»»

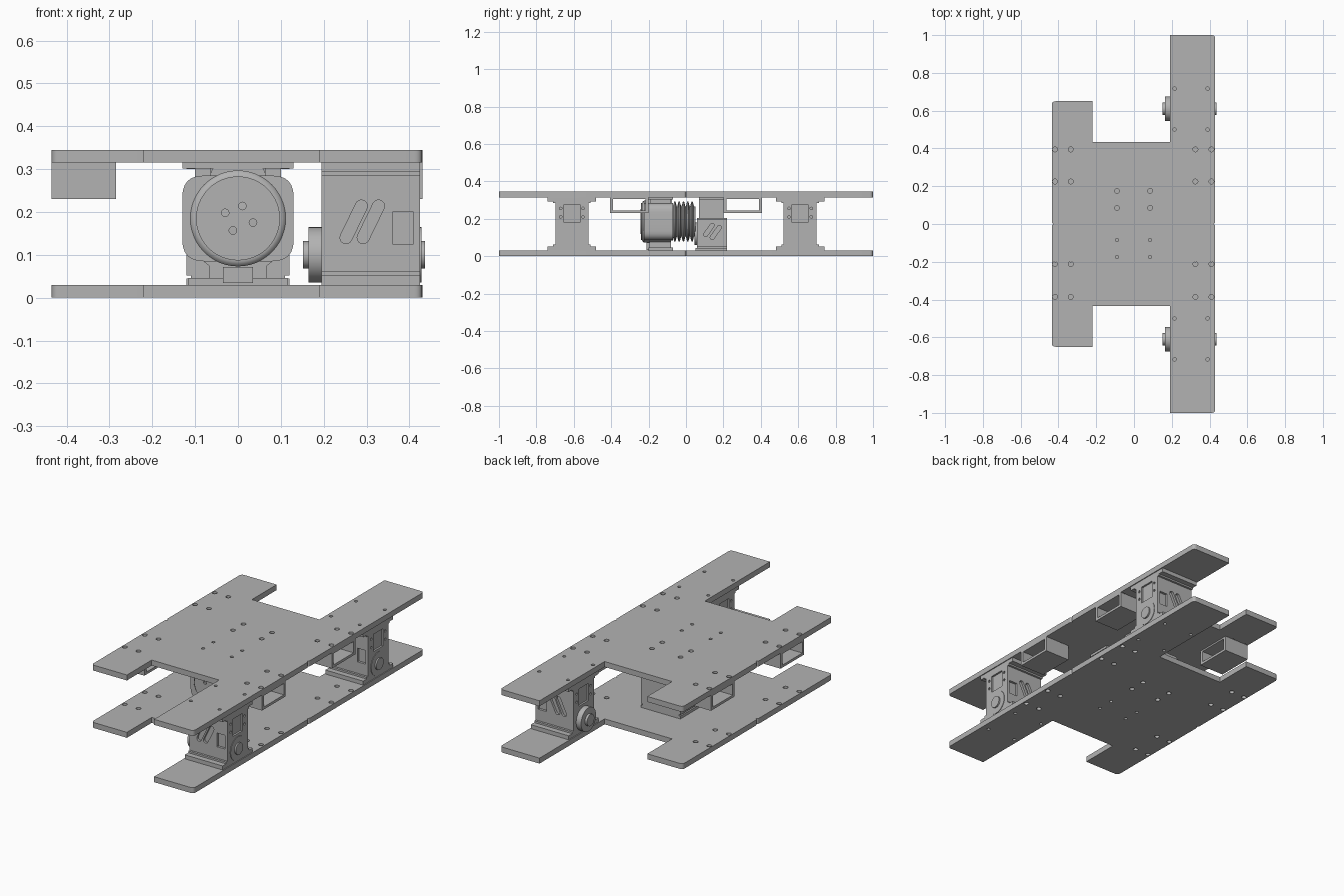
import bpy, bmesh
from math import sin, cos, pi, atan2
from mathutils import Matrix, Vector

cube = bpy.data.objects.get("Cube")
if cube:
    bpy.data.objects.remove(cube)

grey = bpy.data.materials.new("plain_grey")
grey.use_nodes = True
grey.diffuse_color = (0.45, 0.45, 0.45, 1)
grey.node_tree.nodes["Principled BSDF"].inputs["Base Color"].default_value = (0.45, 0.45, 0.45, 1)
parts = []

# Columns are the world directions of the profile's u, v and the extrusion
FRAMES = {
    "x": Matrix(((0, 0, 1), (1, 0, 0), (0, 1, 0))),
    "y": Matrix(((1, 0, 0), (0, 0, -1), (0, 1, 0))),
    "z": Matrix.Identity(3),
}


def finish(name, bm):
    bmesh.ops.remove_doubles(bm, verts=bm.verts, dist=0.00005)
    bmesh.ops.recalc_face_normals(bm, faces=bm.faces)
    mesh = bpy.data.meshes.new(name)
    bm.to_mesh(mesh)
    bm.free()
    mesh.materials.append(grey)
    ob = bpy.data.objects.new(name, mesh)
    bpy.context.collection.objects.link(ob)
    parts.append(ob)
    return ob


def slab(name, axis, a, b, loops):
    """Extrude flat loops (first is the outline, others are holes) from a to b."""
    curve = bpy.data.curves.new(name, "CURVE")
    curve.dimensions = "2D"
    curve.fill_mode = "BOTH"
    curve.extrude = abs(b - a) / 2
    for loop in loops:
        spline = curve.splines.new("POLY")
        spline.points.add(len(loop) - 1)
        for point, (u, v) in zip(spline.points, loop):
            point.co = (u, v, 0, 1)
        spline.use_cyclic_u = True
    temp = bpy.data.objects.new(name, curve)
    bpy.context.collection.objects.link(temp)
    dg = bpy.context.evaluated_depsgraph_get()
    mesh = bpy.data.meshes.new_from_object(temp.evaluated_get(dg))
    bpy.data.objects.remove(temp)
    bpy.data.curves.remove(curve)
    offset = Vector([(a + b) / 2 if k == axis else 0 for k in "xyz"])
    mesh.transform(Matrix.Translation(offset) @ FRAMES[axis].to_4x4())
    bm = bmesh.new()
    bm.from_mesh(mesh)
    bpy.data.meshes.remove(mesh)
    return finish(name, bm)


def outline(points):
    """Polygon of (u, v, corner radius)."""
    result = []
    for i, (u, v, r) in enumerate(points):
        p = Vector((u, v))
        if not r:
            result.append(p)
            continue
        before = Vector(points[i - 1][:2])
        after = Vector(points[(i + 1) % len(points)][:2])
        start = p + (before - p).normalized() * r
        end = p + (after - p).normalized() * r
        for k in range(7):
            t = k / 6
            result.append(start * (1 - t) ** 2 + p * 2 * t * (1 - t) + end * t * t)
    return result


def rect(u0, v0, u1, v1, r=0):
    return outline([(u0, v0, r), (u1, v0, r), (u1, v1, r), (u0, v1, r)])


def circle(u, v, r, n=32):
    return [(u + r * cos(2 * pi * k / n), v + r * sin(2 * pi * k / n)) for k in range(n)]


def capsule(u0, v0, u1, v1, r):
    a = atan2(v1 - v0, u1 - u0)
    arc = [pi * k / 8 for k in range(9)]
    return ([(u1 + r * cos(a - pi / 2 + t), v1 + r * sin(a - pi / 2 + t)) for t in arc]
            + [(u0 + r * cos(a + pi / 2 + t), v0 + r * sin(a + pi / 2 + t)) for t in arc])


def lathe_y(name, profile, z):
    """Spin (radius, y) points round a front-to-back axis at height z."""
    bm = bmesh.new()
    verts = [bm.verts.new((r, y, z)) for r, y in profile]
    edges = [bm.edges.new(pair) for pair in zip(verts, verts[1:])]
    bmesh.ops.spin(bm, geom=verts + edges, cent=(0, 0, z), axis=(0, 1, 0),
                   angle=2 * pi, steps=48)
    return finish(name, bm)


# Upper and lower deck plates, each in a front and a back half
for side, s in (("front", -1), ("back", 1)):
    shape = outline([(-0.435, 0, 0.015), (0.43, 0, 0.015), (0.43, s, 0.02), (0.19, s, 0),
                     (0.19, s * 0.435, 0), (-0.22, s * 0.435, 0),
                     (-0.22, s * 0.65, 0), (-0.435, s * 0.65, 0.02)])
    bracket_y = (0.225, 0.395) if s > 0 else (0.212, 0.386)
    holes = [circle(x, s * y, 0.013, 14) for x in (-0.418, -0.335, 0.325, 0.41) for y in bracket_y]
    holes += [circle(x, s * y, 0.009, 12) for x in (0.215, 0.39) for y in (0.5, 0.717)]
    centre_r = 0.013 if s > 0 else 0.009
    holes += [circle(x, s * y, centre_r, 14) for x in (-0.09, 0.085) for y in (0.085, 0.175)]
    slab(side + "_upper_deck", "z", 0.315, 0.345, [shape] + holes)
    slab(side + "_lower_deck", "z", 0, 0.03, [shape] + holes)

    # Open box brackets hanging under the upper deck
    for hand, x0 in (("left", 0.28), ("right", -0.435)):
        y0, y1 = sorted((s * 0.2, s * 0.405))
        slab(f"{side}_{hand}_bracket", "x", x0, x0 + 0.15,
             [rect(y0, 0.23, y1, 0.315), rect(y0 + 0.016, 0.244, y1 - 0.016, 0.306)])

    # Leg servo standing between the long wings
    c = s * 0.61
    name = side + "_servo_"
    slab(name + "core", "z", 0.05, 0.3, [rect(0.205, c - 0.075, 0.415, c + 0.075)])
    for tag, z0, z1, half in (("foot", 0.03, 0.052, 0.13), ("foot_step", 0.052, 0.062, 0.1),
                              ("head_step", 0.284, 0.293, 0.1), ("head", 0.293, 0.315, 0.13)):
        slab(name + tag, "z", z0, z1, [rect(0.195, c - half, 0.425, c + half)])
    for tag, d in (("front_panel", -1), ("back_panel", 1)):
        slab(name + tag, "y", c + d * 0.075, c + d * 0.088,
             [rect(0.195, 0.062, 0.425, 0.284),
              capsule(0.252, 0.14, 0.288, 0.214, 0.014),
              capsule(0.292, 0.14, 0.328, 0.214, 0.014),
              rect(0.36, 0.125, 0.41, 0.2)])
    for tag, xa, xb in (("inner", 0.195, 0.207), ("outer", 0.413, 0.425)):
        slab(name + tag + "_cheek", "x", xa, xb,
             [rect(c - 0.075, 0.062, c + 0.075, 0.284), rect(c - 0.042, 0.18, c + 0.042, 0.275)]
             + [circle(c + e, z, 0.007, 10) for e in (-0.06, 0.06) for z in (0.21, 0.255)])
    slab(name + "outer_horn", "x", 0.42, 0.428, [circle(c, 0.1, 0.065)])
    slab(name + "outer_hub", "x", 0.428, 0.436, [circle(c, 0.1, 0.032)])
    slab(name + "inner_horn", "x", 0.165, 0.197, [circle(c, 0.1, 0.065)])
    slab(name + "inner_hub", "x", 0.152, 0.165, [circle(c, 0.1, 0.032)])

# Central motor with a round can facing the front
slab("motor_housing", "y", -0.225, -0.07, [rect(-0.13, 0.085, 0.13, 0.285, 0.05)])
slab("motor_collar", "y", -0.2, -0.075, [outline([
    (-0.085, 0.2, 0), (0.085, 0.2, 0), (0.06, 0.308, 0.02), (-0.06, 0.308, 0.02)])])
lathe_y("motor_can", [(0, -0.234), (0.1, -0.234), (0.107, -0.231), (0.112, -0.224),
                      (0.112, -0.08), (0, -0.08)], 0.185)
slab("motor_cap", "y", -0.24, -0.234,
     [circle(0, 0.185, 0.098, 48)]
     + [circle(x, z, 0.009, 12) for x, z in
        ((-0.03, 0.198), (0.01, 0.214), (0.035, 0.175), (-0.012, 0.157))])
slab("motor_cap_centre", "y", -0.243, -0.24,
     [circle(0, 0.185, 0.066, 40)]
     + [circle(x, z, 0.009, 12) for x, z in
        ((-0.03, 0.198), (0.01, 0.214), (0.035, 0.175), (-0.012, 0.157))])
slab("motor_head", "z", 0.302, 0.315, [rect(-0.13, -0.2, 0.13, -0.07)])
slab("motor_foot", "z", 0.03, 0.046, [rect(-0.115, -0.2, 0.115, -0.07)])
slab("motor_plug", "y", -0.21, -0.19, [rect(-0.035, 0.034, 0.035, 0.072)])
slab("motor_base", "y", -0.195, -0.08, [outline([
    (-0.068, 0.04, 0), (0.068, 0.04, 0), (0.068, 0.075, 0), (0.1, 0.1, 0),
    (-0.1, 0.1, 0), (-0.068, 0.075, 0)])])
for x in (-0.0825, 0.0825):
    slab("motor_strut", "y", -0.19, -0.08, [rect(x - 0.018, 0.27, x + 0.018, 0.306)])

# Ribbed coupling behind the motor
ribs = [(0, -0.075)]
for k in range(5):
    y = -0.07 + k * 0.023
    ribs += [(0.08, y), (0.106, y + 0.007), (0.106, y + 0.014), (0.08, y + 0.021)]
lathe_y("ribbed_coupling", ribs + [(0.08, 0.05), (0, 0.05)], 0.185)

# Central rear servo lying crosswise, with its mounting block
lathe_y("rear_horn", [(0, 0.045), (0.06, 0.045), (0.06, 0.065), (0, 0.065)], 0.12)
slab("rear_motor_body", "z", 0.04, 0.205, [rect(-0.11, 0.06, 0.11, 0.22)])
for tag, xa, xb in (("left", 0.11, 0.12), ("right", -0.12, -0.11)):
    slab(tag + "_rear_motor_panel", "x", xa, xb,
         [rect(0.06, 0.052, 0.22, 0.195),
          capsule(0.105, 0.115, 0.14, 0.165, 0.011),
          capsule(0.14, 0.1, 0.178, 0.153, 0.011)])
slab("rear_motor_foot", "z", 0.03, 0.045, [rect(-0.12, 0.05, 0.12, 0.22)])
slab("rear_mount_block", "z", 0.205, 0.302, [rect(-0.065, 0.07, 0.065, 0.2)])
slab("rear_mount_head", "z", 0.3, 0.315, [rect(-0.12, 0.07, 0.12, 0.2)])

# Smooth the round parts and keep hard edges
bpy.ops.object.select_all(action="DESELECT")
for ob in parts:
    ob.select_set(True)
bpy.context.view_layer.objects.active = parts[0]
bpy.ops.object.shade_smooth_by_angle(angle=0.6)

««

Quote, word for word, every line starting at the one that contains "0.05, 0.12, 0.22)])" and ending with the final line of the entries.

slab("rear_motor_foot", "z", 0.03, 0.045, [rect(-0.12, 0.05, 0.12, 0.22)])
slab("rear_mount_block", "z", 0.205, 0.302, [rect(-0.065, 0.07, 0.065, 0.2)])
slab("rear_mount_head", "z", 0.3, 0.315, [rect(-0.12, 0.07, 0.12, 0.2)])

# Smooth the round parts and keep hard edges
bpy.ops.object.select_all(action="DESELECT")
for ob in parts:
    ob.select_set(True)
bpy.context.view_layer.objects.active = parts[0]
bpy.ops.object.shade_smooth_by_angle(angle=0.6)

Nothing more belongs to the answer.